WASHINGTON – The chairman of the U.S. bishops’ Committee on Pro-Life Activities is urging the House to amend legislation forbidding discrimination on the basis of genetic information to include unborn children, unimplanted embryos and those in the process of being adopted as “family members” under the bill.
Cardinal Justin Rigali of Philadelphia said the Genetic Information Nondiscrimination Act, H.R. 493, contained “one very unfortunate and apparently unintentional loophole” by limiting the children identified as family members of an individual to those who are “born to or placed for adoption with the individual.”

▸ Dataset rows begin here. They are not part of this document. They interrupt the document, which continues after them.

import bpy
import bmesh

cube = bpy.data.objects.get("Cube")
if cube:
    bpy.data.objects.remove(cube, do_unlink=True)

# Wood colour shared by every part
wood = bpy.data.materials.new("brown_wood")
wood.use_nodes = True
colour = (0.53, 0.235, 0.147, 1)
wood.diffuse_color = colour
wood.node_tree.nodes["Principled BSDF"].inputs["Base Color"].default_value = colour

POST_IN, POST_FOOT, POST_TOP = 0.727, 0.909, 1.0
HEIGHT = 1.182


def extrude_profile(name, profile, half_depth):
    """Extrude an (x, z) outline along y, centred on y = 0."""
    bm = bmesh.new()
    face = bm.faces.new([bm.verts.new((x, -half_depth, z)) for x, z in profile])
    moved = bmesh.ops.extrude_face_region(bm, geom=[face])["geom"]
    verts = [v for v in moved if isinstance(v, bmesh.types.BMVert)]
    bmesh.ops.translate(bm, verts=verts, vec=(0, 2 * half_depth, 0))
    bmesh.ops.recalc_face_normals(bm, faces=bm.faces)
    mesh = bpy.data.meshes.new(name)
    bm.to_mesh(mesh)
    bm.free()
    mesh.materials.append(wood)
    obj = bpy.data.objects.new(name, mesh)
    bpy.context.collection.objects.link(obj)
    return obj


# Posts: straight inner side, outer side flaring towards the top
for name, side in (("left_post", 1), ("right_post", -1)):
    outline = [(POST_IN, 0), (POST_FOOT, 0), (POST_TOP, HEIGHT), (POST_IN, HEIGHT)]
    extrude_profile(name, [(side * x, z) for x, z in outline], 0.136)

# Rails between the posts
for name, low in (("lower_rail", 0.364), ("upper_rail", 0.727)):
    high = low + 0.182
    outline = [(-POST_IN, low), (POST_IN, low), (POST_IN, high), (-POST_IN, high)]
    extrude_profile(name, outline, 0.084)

But the legislation does not address “discrimination against families based on the preimplantation or prenatal genetic testing of their child, or genetic testing performed on an adoptive child before an adoption is completed,” he said.
The House Education and Labor Committee approved the legislation on a voice vote Feb. 14, without the specific amendment supported by the bishops. An amendment offered by the committee’s chairman, Rep. George Miller, D-Calif., extended protection to children in the womb, but did not address the preimplantation or adoption gaps.
Richard Doerflinger, deputy director of the bishops’ Secretariat for Pro-Life Activities, said his office would “continue to work to improve the language” as it goes to two more House committees before reaching the House floor.
In a letter to members of the Education and Labor Committee before the vote, Cardinal Rigali said he hoped amending the legislation would not “become a victim of the politics of abortion.” He noted that the American Civil Liberties Union, which supports keeping abortion legal, testified about a case of genetic discrimination based on prenatal testing to show the need for federal legislation.
In addition, “When the bill was debated and approved by the Senate in 2005, sponsors disclaimed any intention of excluding such situations and said the bill’s scope would be clarified later,” he said. “However, because the House did not act on the bill at that time, this was never done.”
If the legislation is not amended, the cardinal said, “an insurance company may misuse knowledge of a child’s genetic defect to raise a woman’s premiums, cancel her insurance, or even pressure her to have an abortion or cancel adoption plans for a child with special needs, because the company does not wish to cover the additional needs of a child who will develop an illness or disability.”
“This bill would not provide a remedy, because the company did not misuse genetic information about the woman or a ‘family member’ (as defined in the bill) – in fact, if the discrimination is successful in achieving its goal, the child will never become a ‘family member’ at all,” he added.
Cardinal Rigali said the “explosion of knowledge regarding genetics in recent years … could bring enormous benefits to humanity” but could also bring discrimination against individuals and families if the knowledge is misused.
“The most fundamental and destructive form of such discrimination would be to use such information to seek to prevent a family from accepting a child with special needs into their lives,” he added. “I urge you to amend H.R. 493 to make it clear that such invidious discrimination will not be permitted.”